:: Records provided ::

- - - -

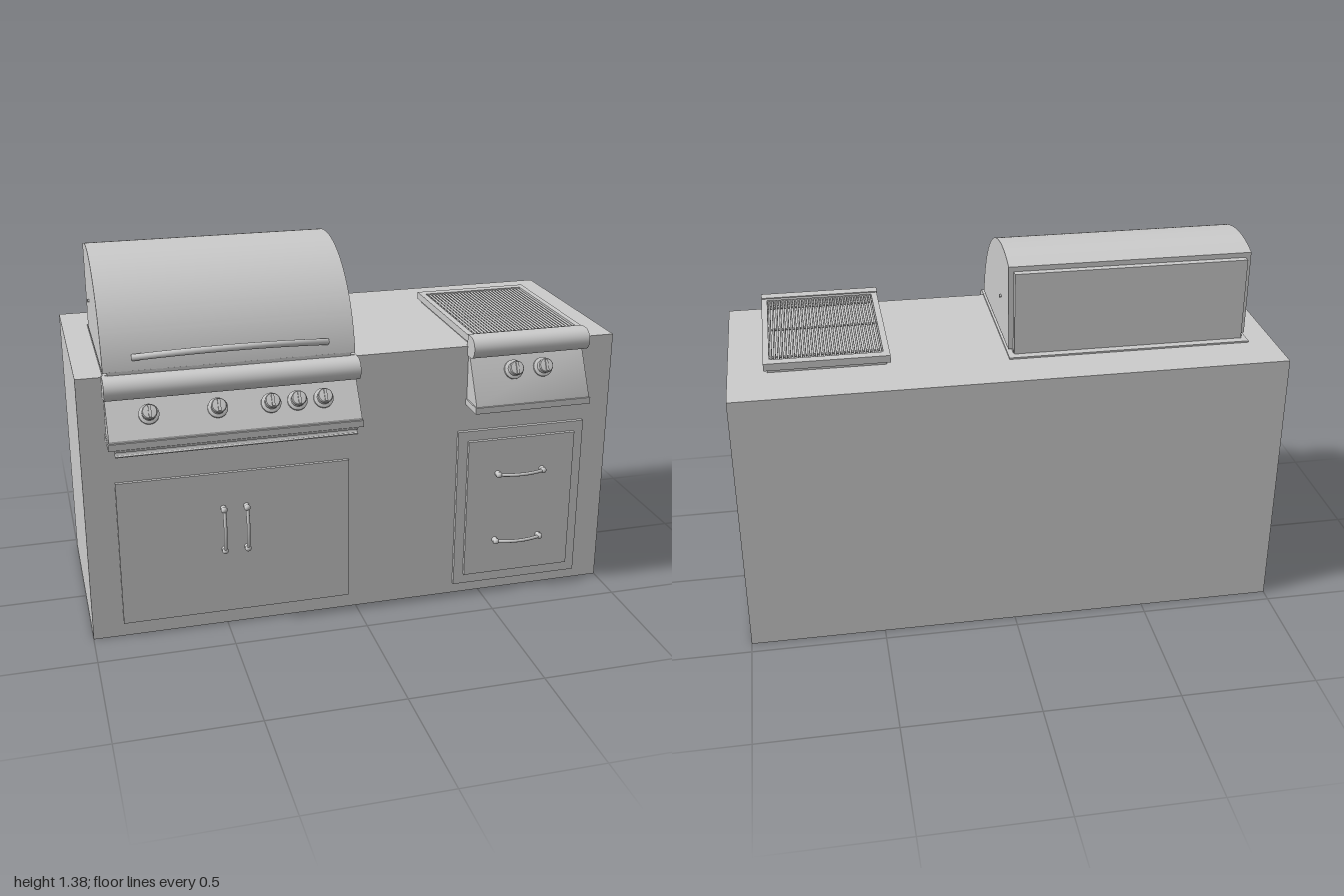
import * as THREE from 'three';
import { toCreasedNormals } from 'three/addons/utils/BufferGeometryUtils.js';

const steel = new THREE.MeshStandardMaterial({ color: 0xcccccc });

function add(parent, name, geometry, x = 0, y = 0, z = 0) {
  const mesh = new THREE.Mesh(geometry, steel);
  mesh.name = name;
  mesh.position.set(x, y, z);
  parent.add(mesh);
  return mesh;
}

// Box given by its limits on each axis
function box(parent, name, x0, x1, y0, y1, z0, z1) {
  return add(parent, name, new THREE.BoxGeometry(x1 - x0, y1 - y0, z1 - z0),
    (x0 + x1) / 2, (y0 + y1) / 2, (z0 + z1) / 2);
}

// Side profile drawn in (z, y), swept from x0 to x1
function sweep(parent, name, shape, x0, x1) {
  const geo = new THREE.ExtrudeGeometry(shape, { depth: x1 - x0, bevelEnabled: false, curveSegments: 40 });
  const mesh = add(parent, name, toCreasedNormals(geo, 0.5), x1);
  mesh.rotation.y = -Math.PI / 2;
  return mesh;
}

const polygon = pts => new THREE.Shape(pts.map(p => new THREE.Vector2(...p)));

function cylinderX(parent, name, r, x0, x1, y, z) {
  const mesh = add(parent, name, new THREE.CylinderGeometry(r, r, x1 - x0, 32), (x0 + x1) / 2, y, z);
  mesh.rotation.z = Math.PI / 2;
  return mesh;
}

// Rounded rail above a sloping control panel, with knobs square to the slope
function controlPanel(parent, x0, x1, railY, bottom, knobY, knobXs) {
  const group = new THREE.Group();
  group.name = 'controlPanel';
  parent.add(group);
  cylinderX(group, 'frontRail', 0.04, x0, x1, railY, 0.37);
  box(group, 'railBack', x0, x1, railY - 0.04, railY + 0.04, 0.335, 0.37);
  const top = railY - 0.04, lip = bottom + 0.032;
  sweep(group, 'slopedPanel', polygon([[0.335, bottom], [0.44, bottom], [0.44, lip], [0.353, top], [0.335, top]]),
    x0 + 0.004, x1 - 0.004);
  box(group, 'lowerLip', x0, x1, bottom, bottom + 0.024, 0.335, 0.446);

  const slope = Math.atan2(0.087, top - lip);
  const z = 0.353 + 0.087 * (top - knobY) / (top - lip);
  for (const x of knobXs) {
    const knob = new THREE.Group();
    knob.name = 'knob';
    knob.position.set(x, knobY, z);
    knob.rotation.x = Math.PI / 2 - slope;
    const profile = [[0.036, -0.005], [0.036, 0.008], [0.03, 0.012], [0.025, 0.013],
      [0.027, 0.038], [0.024, 0.043], [0, 0.045]];
    add(knob, 'knobBody', toCreasedNormals(
      new THREE.LatheGeometry(profile.map(p => new THREE.Vector2(...p)), 28), 0.6));
    box(knob, 'knobGrip', -0.005, 0.005, 0.04, 0.049, -0.022, 0.022);
    group.add(knob);
  }
}

// Bowed pull with two posts, lying along local x and standing out along z
function pullHandle(parent, x, y, z, length, vertical) {
  const group = new THREE.Group();
  group.name = 'pullHandle';
  group.position.set(x, y, z);
  if (vertical) group.rotation.z = Math.PI / 2;
  const h = length / 2;
  const curve = new THREE.QuadraticBezierCurve3(
    new THREE.Vector3(-h, 0, 0.018), new THREE.Vector3(0, 0, 0.052), new THREE.Vector3(h, 0, 0.018));
  add(group, 'handleBar', new THREE.TubeGeometry(curve, 24, 0.0065, 12));
  for (const s of [-1, 1]) {
    const post = add(group, 'handlePost', new THREE.CylinderGeometry(0.007, 0.011, 0.02, 16), s * h, 0, 0.01);
    post.rotation.x = Math.PI / 2;
    add(group, 'handleEnd', new THREE.SphereGeometry(0.012, 16, 12), s * h, 0, 0.018);
  }
  parent.add(group);
}

function createGrill() {
  const grill = new THREE.Group();
  grill.name = 'grill';
  box(grill, 'counterFlange', -0.905, -0.005, 1.01, 1.021, -0.275, 0.34);
  box(grill, 'grillBody', -0.89, -0.025, 1.01, 1.032, -0.235, 0.345);

  // Hood: circular arc over a flat back
  const cz = -0.066, cy = 0.96, r = 0.417, y0 = 1.03, back = -0.218;
  const hood = new THREE.Shape();
  hood.moveTo(back, y0);
  hood.lineTo(cz + Math.sqrt(r * r - (y0 - cy) ** 2), y0);
  hood.absarc(cz, cy, r, Math.asin((y0 - cy) / r), Math.acos((back - cz) / r), false);
  hood.closePath();
  sweep(grill, 'hood', hood, -0.905, -0.01);
  box(grill, 'hoodBack', -0.885, -0.028, 1.02, 1.33, -0.245, -0.215);
  cylinderX(grill, 'hoodPivot', 0.006, -0.912, -0.003, 1.175, -0.06);

  // Bowed hood handle, tilted upward
  const points = [];
  for (let i = 0; i <= 16; i++) {
    const t = i / 8 - 1, bow = 1 - t * t;
    points.push(new THREE.Vector3(-0.455 + 0.345 * t, 1.076 + 0.032 * bow, 0.335 + 0.073 * bow));
  }
  add(grill, 'hoodHandle', new THREE.TubeGeometry(new THREE.CatmullRomCurve3(points), 48, 0.012, 12));

  controlPanel(grill, -0.91, -0.005, 0.98, 0.783, 0.885, [-0.76, -0.52, -0.33, -0.235, -0.14]);

  // Drip tray with a curled pull along its front
  box(grill, 'trayFront', -0.888, -0.025, 0.755, 0.8, 0.335, 0.355);
  box(grill, 'dripTray', -0.888, -0.025, 0.774, 0.78, 0.34, 0.442);
  const curl = new THREE.Shape();
  curl.absarc(0.44, 0.767, 0.012, Math.PI / 2, Math.PI * 1.7, false);
  curl.absarc(0.44, 0.767, 0.009, Math.PI * 1.7, Math.PI / 2, true);
  sweep(grill, 'trayPull', curl, -0.888, -0.025);
  return grill;
}

function createSideBurner() {
  const burner = new THREE.Group();
  burner.name = 'sideBurner';
  box(burner, 'burnerPan', 0.435, 0.86, 1.01, 1.031, -0.24, 0.34);

  // Rim with an open middle
  const rim = polygon([[0.422, -0.35], [0.872, -0.35], [0.872, 0.256], [0.422, 0.256]]);
  rim.holes.push(polygon([[0.445, -0.32], [0.445, 0.22], [0.85, 0.22], [0.85, -0.32]]));
  const frame = add(burner, 'burnerRim', new THREE.ExtrudeGeometry(rim, { depth: 0.027, bevelEnabled: false }), 0, 1.029, 0);
  frame.rotation.x = -Math.PI / 2;

  // Grate
  const bars = 30;
  for (let i = 0; i < bars; i++) {
    const rod = add(burner, 'grateBar', new THREE.CylinderGeometry(0.004, 0.004, 0.54, 8),
      0.452 + 0.391 * i / (bars - 1), 1.048, 0.05);
    rod.rotation.x = Math.PI / 2;
  }
  for (const z of [-0.17, 0.07, 0.275]) cylinderX(burner, 'grateCrossBar', 0.004, 0.445, 0.85, 1.041, z);

  controlPanel(burner, 0.42, 0.872, 1.02, 0.787, 0.925, [0.585, 0.7]);
  return burner;
}

export function createModel() {
  const model = new THREE.Group();
  model.name = 'outdoorKitchen';
  box(model, 'counter', -1, 1, 0, 1.015, -0.452, 0.338);
  model.add(createGrill(), createSideBurner());

  // Cupboard door
  box(model, 'cupboardDoor', -0.887, -0.032, 0.056, 0.617, 0.33, 0.35);
  for (const x of [-0.505, -0.42]) pullHandle(model, x, 0.397, 0.35, 0.165, true);

  // Drawer unit
  box(model, 'drawerFrame', 0.392, 0.896, 0.043, 0.682, 0.33, 0.352);
  box(model, 'drawerFront', 0.43, 0.857, 0.085, 0.643, 0.345, 0.365);
  for (const y of [0.505, 0.225]) pullHandle(model, 0.64, y, 0.365, 0.18, false);
  return model;
}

- - - -

:: What to do ::
Using the records, report how many lines contain the word "function", adding no other text.

:: Result of the task ::
9